By Kenneth Hein
It’s safe to say that green marketing blossomed in 2009. However, as issues like the economy and health care grabbed the public’s attention, corporate environmental practices fell out of the spotlight. Now that it is less hip to go green, will the movement wither on the vine? While marketing experts’ opinions vary, a number agree that it is no longer as integral a focus as it had been just months ago.
“A lot of businesses jumped on board because it was trendy, not because they believed in it. They did it because the polls showed this or a focus group said that. Others never got started,” says Simon Sinek, owner of strategic marketing consultancy Sinek Partners. “Now it’s not trendy.”
The green movement made great strides, but now the hurdle is higher in terms of generating attention, says James Gregory, CEO of the consultancy CoreBrand. “The ante has been raised in terms of making news. You used to be able to fake it somewhat; now you need to prove it, believe it and live it.” Still, he feels that eco-conscious marketing practices won’t go away anytime soon. “It will be with us for a long time.”
Others, though, believe that green marketing and operations have become part of the fabric of business. Robert Passikoff, president of marketing consulting firm Brand Keys, says green practices have become so prevalent that they have become the status quo for many companies. “It is being included in all of the decisions that are being made,” Passikoff says. “It’s not the exception anymore. It’s the rule.”
For the companies that successfully implement green practices, there will be benefits. “Green acts as a differentiator,” Passikoff says. “If a consumer is choosing between two brands, they may not buy on price. They may buy the green product. It affects the value of the brand.”
In terms of supporting green practices by purchasing green promo items, distributors report mixed results.
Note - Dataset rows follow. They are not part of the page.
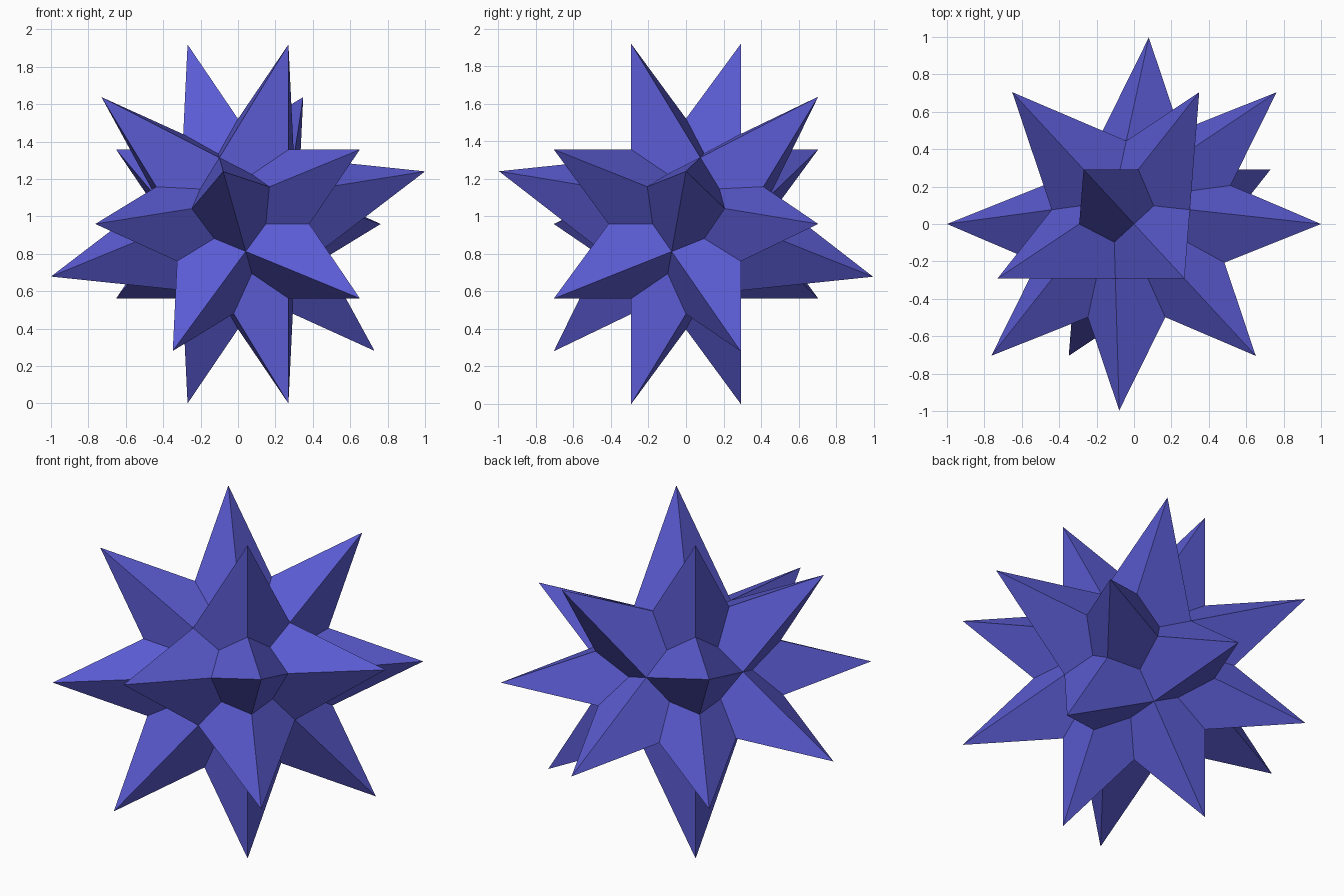
import bpy, bmesh, math
from itertools import permutations, product
from mathutils import Vector, Matrix

cube = bpy.data.objects.get("Cube")
if cube:
    bpy.data.objects.remove(cube, do_unlink=True)

# Single violet blue material
mat = bpy.data.materials.new("violet_blue")
mat.use_nodes = True
colour = (0.105, 0.105, 0.65, 1.0)
mat.diffuse_color = colour
bsdf = mat.node_tree.nodes["Principled BSDF"]
bsdf.inputs["Base Color"].default_value = colour
bsdf.inputs["Roughness"].default_value = 0.8

# Key points of one symmetry cell of the eighteen-pointed star
R = 1.0387
K = 1 + math.sqrt(2)
axis_tip = Vector((R, 0, 0))
edge_tip = Vector((R, R, 0)) / math.sqrt(2)
saddle = Vector((R / 2, R / (2 * K), 0))
saddle_b = Vector((R / 2, 0, R / (2 * K)))
pit = Vector((K, 1, 1)) * (R / (3 * K))
corner = Vector((1, 1, 1)) * (R / (2 * K - 1))

# Tilt of the star: its three main axes
th = math.radians(42.73)
c, s = math.cos(th), math.sin(th)
c8, s8 = math.cos(math.pi / 8), math.sin(math.pi / 8)
axis_a = Vector((-s * s8, c * s8, c8))
axis_b = Vector((s * c8, -c * c8, s8))
axis_c = Vector((c, s, 0))
tilt = Matrix((axis_a, axis_b, axis_c)).transposed()
height = Vector((0, 0, R * c8))

bm = bmesh.new()


def add_face(points, perm, signs):
    """Add the mirrored and permuted copy of a planar face, facing outward."""
    pts = [tilt @ Vector([p[perm[i]] * signs[i] for i in range(3)]) for p in points]
    normal = (pts[1] - pts[0]).cross(pts[2] - pts[0])
    if normal.dot(pts[0]) < 0:
        pts.reverse()
    bm.faces.new([bm.verts.new(p + height) for p in pts])


for perm in permutations(range(3)):
    for signs in product((1, -1), repeat=3):
        # Spikes between the main axes
        add_face((edge_tip, saddle, pit, corner), perm, signs)
        # Spikes on the main axes (each face is its own mirror image)
        if perm in ((0, 1, 2), (1, 2, 0), (2, 0, 1)):
            add_face((axis_tip, saddle, pit, saddle_b), perm, signs)

bmesh.ops.remove_doubles(bm, verts=bm.verts, dist=1e-4)
mesh = bpy.data.meshes.new("spiked_star")
bm.to_mesh(mesh)
bm.free()
mesh.materials.append(mat)
star = bpy.data.objects.new("spiked_star", mesh)
bpy.context.collection.objects.link(star)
PromoShop (asi/300446) fielded 842 orders for green goods in 2009, up from 136 the year prior. “Clients are putting it in their budgets and actually making it happen,” says PromoShop Vice President Kris Robinson.
Bob Vibe, on the other hand, says, “I know it’s an important thing and certainly our government and culture is pushing it, but I haven’t been writing a lot of green orders.” The owner of Ad Pro (asi/444041) says, “I don’t think people perceive that issue as being as prevalent right now. Price is more of an issue. The economy is more important, that’s for sure.”
Sinek agrees with the sentiment of price-consciousness impacting green marketing. “During hard economic times people are more concerned about their wallets versus being a good citizen to our environment, which has no immediate payback,” he says. “Given the choice, people will choose their wallets over ideals.” – KH